-- PROVIDED INFORMATION follows --

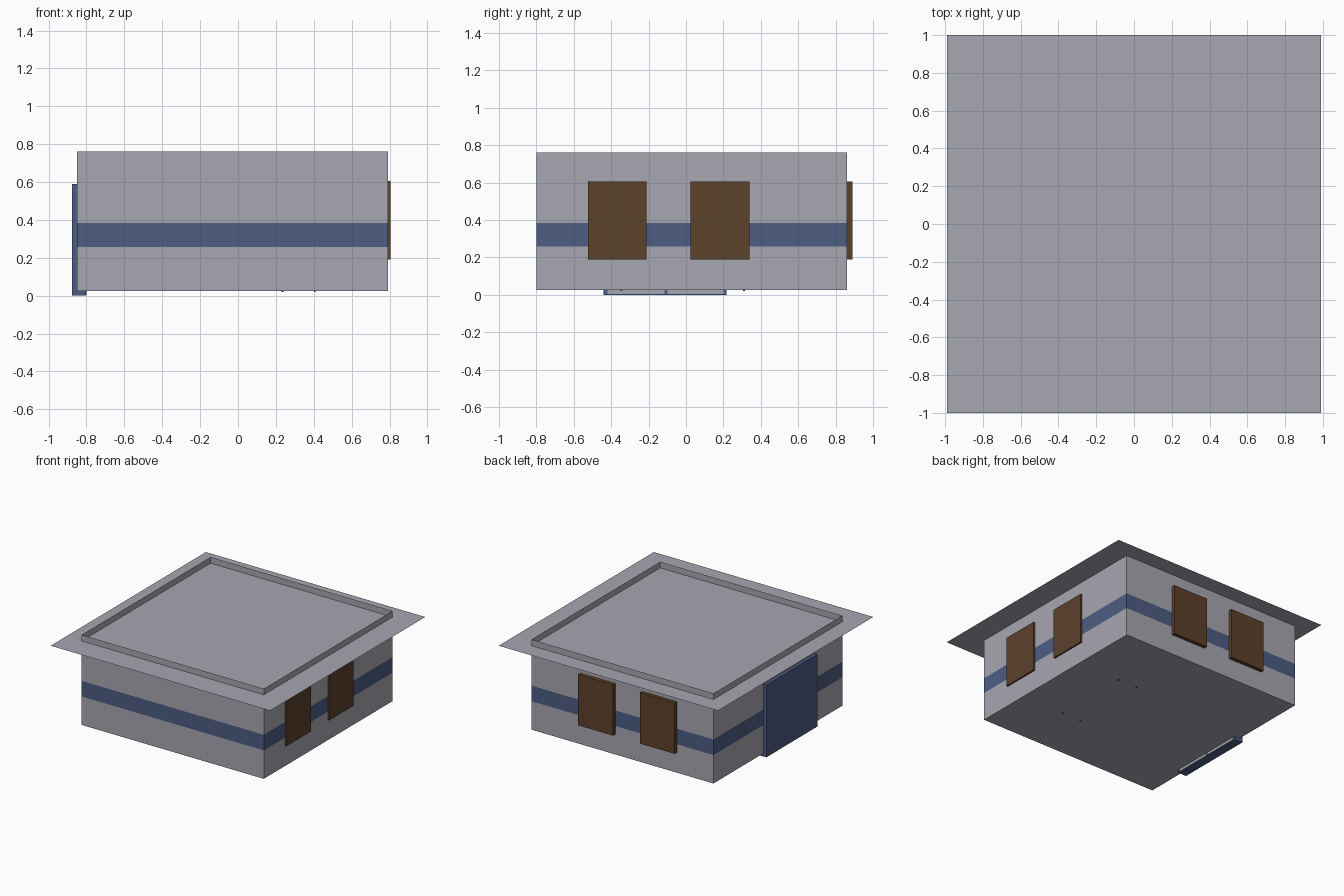
import bpy, bmesh

if "Cube" in bpy.data.objects:
    bpy.data.objects.remove(bpy.data.objects["Cube"])


def material(name, rgb):
    m = bpy.data.materials.new(name)
    m.diffuse_color = (*rgb, 1)
    m.use_nodes = True
    m.node_tree.nodes["Principled BSDF"].inputs["Base Color"].default_value = m.diffuse_color
    return m


GREY = material("pale grey", (0.39, 0.385, 0.44))
BLUE = material("slate blue", (0.075, 0.11, 0.225))
BROWN = material("dark brown", (0.107, 0.052, 0.024))


def finish(name, bm, *mats):
    me = bpy.data.meshes.new(name)
    bm.to_mesh(me)
    bm.free()
    for m in mats:
        me.materials.append(m)
    ob = bpy.data.objects.new(name, me)
    bpy.context.collection.objects.link(ob)
    return ob


def box_mesh(x, y, z):
    bm = bmesh.new()
    bmesh.ops.create_cube(bm, size=1)
    for v in bm.verts:
        v.co = [r[0] if c < 0 else r[1] for c, r in zip(v.co, (x, y, z))]
    return bm


def box(name, x, y, z, mat):
    return finish(name, box_mesh(x, y, z), mat)


# Walls: open-topped shell with floor, cut at the painted blue band
BAND = (0.257, 0.384)
bm = box_mesh((-0.85, 0.793), (-0.80, 0.86), (0.025, 0.76))
top = [f for f in bm.faces if f.normal.z > 0.5]
bmesh.ops.delete(bm, geom=top, context='FACES_ONLY')
for h in BAND:
    bmesh.ops.bisect_plane(bm, geom=bm.verts[:] + bm.edges[:] + bm.faces[:],
                           plane_co=(0, 0, h), plane_no=(0, 0, 1))
for f in bm.faces:
    f.material_index = int(BAND[0] < f.calc_center_median().z < BAND[1])
finish("walls", bm, GREY, BLUE)

# Roof: single flat sheet just below the wall tops, with wide eaves
bm = bmesh.new()
bmesh.ops.create_grid(bm, x_segments=1, y_segments=1, size=1)
for v in bm.verts:
    v.co = (v.co.x * 0.99, v.co.y, 0.71)
finish("roof", bm, GREY)

# Shuttered windows on the right and back walls
WZ = (0.19, 0.605)
for i, y in enumerate(((-0.525, -0.21), (0.025, 0.34))):
    box(f"right_window_{i + 1}", (0.775, 0.806), y, WZ, BROWN)
for i, x in enumerate(((-0.52, -0.207), (0.035, 0.35))):
    box(f"back_window_{i + 1}", x, (0.84, 0.89), WZ, BROWN)

# Door on the left wall, with two pale leaves on its inner face
box("door", (-0.877, -0.803), (-0.44, 0.217), (0.0, 0.59), BLUE)
for i, y in enumerate(((-0.42, -0.115), (-0.10, 0.20))):
    box(f"door_leaf_{i + 1}", (-0.804, -0.80), y, (0.004, 0.57), GREY)

# Tiny foot tips poking through the floor
for x in (0.235, 0.405):
    for y in (-0.345, 0.31):
        box("foot", (x - 0.005, x + 0.005), (y - 0.005, y + 0.005), (0.02, 0.04), BROWN)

-- PROVIDED INFORMATION concluded --

§ **TASK**: Each line above that has the word "data" must be copied.

§ **RESPONSE TO THIS EXERCISE**:
if "Cube" in bpy.data.objects:
    bpy.data.objects.remove(bpy.data.objects["Cube"])
    m = bpy.data.materials.new(name)
    me = bpy.data.meshes.new(name)
    ob = bpy.data.objects.new(name, me)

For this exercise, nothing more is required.